Pine Barrens Tree Frog 294 by Andy Warhol is a work included in the artist’s 1983 Endangered Species complete portfolio. It depicts the amphibious Dryophytes andersonii, a tree frog indigenous to three distinct regions of the United States: New Jersey, specifically the Pinelands or Pine Barrens from which it gets its name, the Sandhills of North and South Carolina, and parts of lower Alabama and the Florida panhandle. It’s notable for being one of the four animals included in the Endangered Species series that is no longer considered endangered or vulnerable. The tree frog was considered threatened between 1977 and 1983; however, its status was changed after stable populations were found in the aforementioned areas in Florida.
True to the animal, Warhol gives the Pine Barrens Tree Frog his version of disruptive coloration, a method of camouflage certain organisms use to evade predators. However, not even the environment escapes Warhol’s eye, who covers the tree branch the frog sits on in a deep blue, slightly outlined by hand-drawn white lines along its contours. The background is draped in an even darker blue, bordering on black, suggesting a night scene. The frog sits confidently on the branch. Like the branch, it’s covered in striking if implausible colors. Its large toe pads that grip the branch retain a likely green but its body and head give way to a vibrant yellow and red pattern. If this were observed in the wild, one might mistake this tree frog for something poisonous. Here, alternatively, the colors may represent the caution and danger many considered the frog to be in at the time, considering its designation as an endangered animal. Again, like the branch, the frog is outlined in white lines. Even some of the bumpy features of its skin are rendered in white as well. And one can’t help but be drawn into eyes, convex spheres of blueish black surrounded by curves of white.

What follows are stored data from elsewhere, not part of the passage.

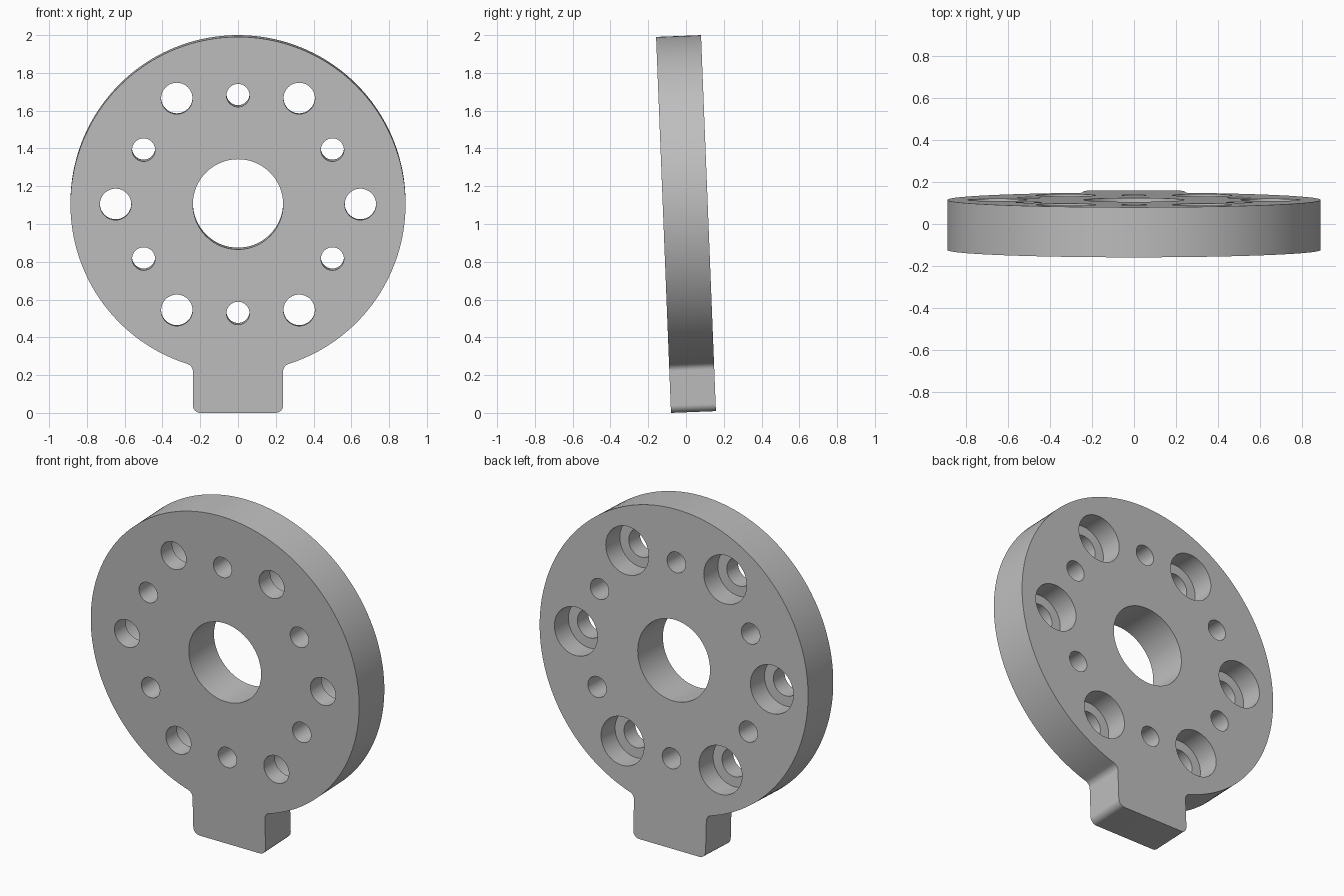
import bpy, bmesh, math
from mathutils import Matrix, Vector

if "Cube" in bpy.data.objects:
    bpy.data.objects.remove(bpy.data.objects["Cube"])

RADIUS, CENTRE = 0.887, 1.105      # disc
HALF, FILLET = 0.239, 0.04         # tab half width, corner radius
THICK, TILT = 0.238, math.radians(2.27)

grey = bpy.data.materials.new("plain grey")
grey.use_nodes = True
colour = (0.52, 0.52, 0.52, 1)
grey.diffuse_color = colour
grey.node_tree.nodes["Principled BSDF"].inputs["Base Color"].default_value = colour


def arc(cx, cz, r, start, end, steps):
    """Points on an arc in the x-z plane."""
    angles = [start + (end - start) * i / steps for i in range(steps + 1)]
    return [(cx + r * math.cos(a), cz + r * math.sin(a)) for a in angles]


def new_object(name, bm):
    mesh = bpy.data.meshes.new(name)
    bmesh.ops.recalc_face_normals(bm, faces=bm.faces)
    bm.to_mesh(mesh)
    bm.free()
    ob = bpy.data.objects.new(name, mesh)
    bpy.context.collection.objects.link(ob)
    return ob


# Right half of the outline: tab corner, fillet into the disc, half the rim
fx = HALF + FILLET
drop = math.sqrt((RADIUS + FILLET) ** 2 - fx ** 2)
join = math.atan2(drop, -fx)
half = arc(HALF - FILLET, FILLET, FILLET, -math.pi / 2, 0, 8)
half += arc(fx, CENTRE - drop, FILLET, math.pi, join, 8)
half += arc(0, CENTRE, RADIUS, join - math.pi, math.pi / 2, 80)[1:]
outline = half + [(-x, z) for x, z in reversed(half[:-1])]

# Plate with tab, front face on y = 0
bm = bmesh.new()
face = bm.faces.new([bm.verts.new((x, 0, z)) for x, z in outline])
grown = bmesh.ops.extrude_face_region(bm, geom=[face])["geom"]
bmesh.ops.translate(bm, vec=(0, THICK, 0),
                    verts=[v for v in grown if isinstance(v, bmesh.types.BMVert)])
plate = new_object("round_plate_with_tab", bm)
plate.data.materials.append(grey)


def ring(radius, first_angle):
    """Six hole centres spaced evenly on a circle."""
    return [(radius * math.cos(a), radius * math.sin(a))
            for a in (math.radians(first_angle + 60 * i) for i in range(6))]


def cut(name, holes, y0, y1):
    """Drill cylinders (x, z, radius) along y between two depths."""
    bm = bmesh.new()
    for x, z, r in holes:
        place = Matrix.Translation((x, (y0 + y1) / 2, CENTRE + z))
        bmesh.ops.create_cone(bm, cap_ends=True, segments=64, radius1=r, radius2=r,
                              depth=y1 - y0,
                              matrix=place @ Matrix.Rotation(math.pi / 2, 4, 'X'))
    cutter = new_object(name, bm)
    cutter.hide_render = True
    mod = plate.modifiers.new(name, 'BOOLEAN')
    mod.operation, mod.solver, mod.object = 'DIFFERENCE', 'EXACT', cutter
    bpy.context.view_layer.objects.active = plate
    bpy.ops.object.modifier_apply(modifier=name)
    bpy.data.objects.remove(cutter)


# Centre bore, bolt holes and pin holes go right through
bolts = ring(0.648, 0)
through = [(0, 0, HALF)]
through += [(x, z, 0.083) for x, z in bolts]
through += [(x, z, 0.061) for x, z in ring(0.577, 30)]
cut("through_holes", through, -0.1, THICK + 0.1)
# Counterbores open to the back
cut("counterbores", [(x, z, 0.142) for x, z in bolts], 0.105, THICK + 0.1)

# Lean the plate forward, centre it in depth and stand it on the ground
plate.data.transform(Matrix.Rotation(TILT, 4, 'X'))
ys = [v.co.y for v in plate.data.vertices]
low = min(v.co.z for v in plate.data.vertices)
plate.data.transform(Matrix.Translation(Vector((0, -(min(ys) + max(ys)) / 2, -low))))

for ob in bpy.context.selected_objects:
    ob.select_set(False)
plate.select_set(True)
bpy.context.view_layer.objects.active = plate
bpy.ops.object.shade_smooth_by_angle(angle=math.radians(30))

Warhol’s Pine Barrens Tree Frog 294 has risen drastically in popularity in 2021, along with the Endangered Species series itself, which includes prints like Giant Panda and Black Rhinoceros. The tree frog, as well as other prints from the portfolio, have become some of the most desirable Warhol prints, to even the most discriminating collectors. Endangered Species was commissioned by and inspired by talks with Ronald Feldman and wife Frayda Feldman in 1983. The Feldman’s are known for their environmental activism, and Ronald Feldman commissioned many other works from Warhol in the 1980s, such as Myths and Ads.
Photograph of Warhol with Endangered Species screen prints taken by Brownie Harris, 1982, The Factory, NYC.